In May 2013, Maryland lawmakers passed a cyberbullying law, making it a misdemeanor to use a computer to “inflict serious emotional distress on a minor.”
Although the Maryland American Civil Liberties Union’s policy director told the Baltimore Sun “portions of this bill are unconstitutional” because the bill too broadly restricts free speech, the ACLU currently has no plans to file a lawsuit.
Violators face up to one year in jail or a $500 fine. Eighteen states have cyberbullying laws, and one similar to Maryland’s is under consideration in Congress. Federal statistics, however, show bullying has been declining for two decades.
Now the Maryland attorney general has partnered with Facebook to let school officials flag for removal online posts they deem harmful. All Maryland schools must now assign an employee to alert Facebook of what they consider questionable material.
“The pilot project is designed to allow for a more direct line of communication between schools and Facebook when potential cyberbullying occurrences may not be resolved through Facebook’s normal reporting process or require more immediate attention,” said Alan Brody, a spokesman for Maryland’s attorney general.
He was quick to note school officials can’t tell Facebook what to censor but can only advise them of material they find offensive.
‘Sufficient Remedies’ Already in Place
“Existing laws against harassment already provide significant remedies against bad behavior, whether online or off,” said Walter Olson, a Cato Institute senior fellow in legal affairs. “Controversies like these may lead more people to question the premises that (1) online behavior is somehow so dangerous in itself that it needs extra-stringent rules that we would not apply to in-person or in-real-life social interactions and (2) that the government—and schools in particular—should intervene in proactive ways in the conversations students get into outside school hours.”
Many anti-bullying laws make schools responsible for students’ behavior off school property and after school hours.
Courts have typically ruled against laws criminalizing behavior that inflicts “emotional distress” on others, ruling such laws too broadly restrict free speech.

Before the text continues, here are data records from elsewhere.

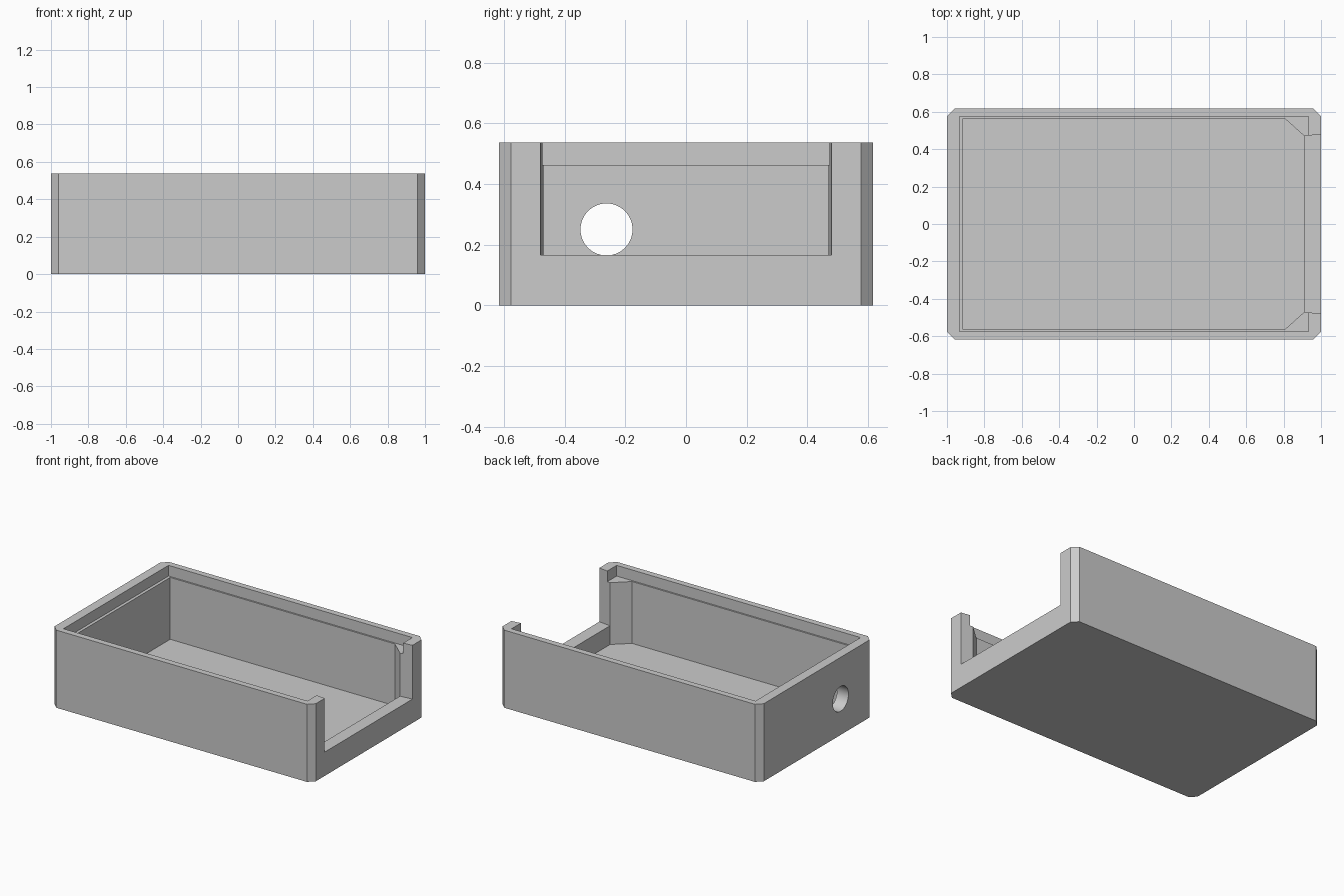
import bpy, bmesh, math
from mathutils import Matrix

if "Cube" in bpy.data.objects:
    bpy.data.objects.remove(bpy.data.objects["Cube"], do_unlink=True)

grey = bpy.data.materials.new("plain grey")
grey.use_nodes = True
colour = (0.6, 0.6, 0.6, 1)
grey.diffuse_color = colour
grey.node_tree.nodes["Principled BSDF"].inputs["Base Color"].default_value = colour


def add_object(name, bm):
    bmesh.ops.recalc_face_normals(bm, faces=bm.faces)
    mesh = bpy.data.meshes.new(name)
    bm.to_mesh(mesh)
    bm.free()
    mesh.materials.append(grey)
    obj = bpy.data.objects.new(name, mesh)
    bpy.context.collection.objects.link(obj)
    return obj


def prism(name, half_outline, z0, z1):
    """Upright prism; the outline is given for +y and mirrored to -y."""
    outline = half_outline + [(x, -y) for x, y in reversed(half_outline)]
    bm = bmesh.new()
    face = bm.faces.new([bm.verts.new((x, y, z0)) for x, y in outline])
    grown = bmesh.ops.extrude_face_region(bm, geom=[face])
    top = [v for v in grown["geom"] if isinstance(v, bmesh.types.BMVert)]
    bmesh.ops.translate(bm, verts=top, vec=(0, 0, z1 - z0))
    return add_object(name, bm)


HEIGHT, LEDGE, SILL, FLOOR = 0.537, 0.463, 0.165, 0.035
ABOVE = HEIGHT + 0.1

# Outer block with bevelled upright corners
tray = prism("enclosure_tray",
             [(-1, 0.577), (-0.96, 0.617), (0.96, 0.617), (1, 0.577)], 0, HEIGHT)

# Cavity, lid recess and tapered end opening
cutters = [
    prism("cavity_cutter",
          [(-0.913, 0.563), (0.807, 0.563), (0.911, 0.47)], FLOOR, LEDGE + 0.02),
    prism("lid_recess_cutter", [(-0.934, 0.574), (0.933, 0.574)], LEDGE, ABOVE),
    prism("end_opening_cutter", [(0.85, 0.463), (1.09, 0.49)], SILL, ABOVE),
]

# Round cable hole through the closed end
bm = bmesh.new()
bmesh.ops.create_cone(bm, cap_ends=True, segments=32, radius1=0.086, radius2=0.086,
                      depth=0.3,
                      matrix=Matrix.Translation((-0.95, -0.262, 0.25))
                      @ Matrix.Rotation(math.pi / 2, 4, "Y"))
cutters.append(add_object("cable_hole_cutter", bm))

bpy.ops.object.select_all(action="DESELECT")
tray.select_set(True)
bpy.context.view_layer.objects.active = tray
for cutter in cutters:
    cutter.hide_render = True
    cut = tray.modifiers.new(cutter.name, "BOOLEAN")
    cut.operation = "DIFFERENCE"
    cut.solver = "EXACT"
    cut.object = cutter
    bpy.ops.object.modifier_apply(modifier=cut.name)
    bpy.data.objects.remove(cutter, do_unlink=True)

bpy.ops.object.shade_smooth_by_angle(angle=math.radians(25))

As a private entity, Facebook may legally delete any posts its administrators wish, and it already has policies that allow people to complain about certain posts or behavior on the site. If the pilot goes well in Maryland, Facebook may expand it nationwide.
Image by MarylandGovPics.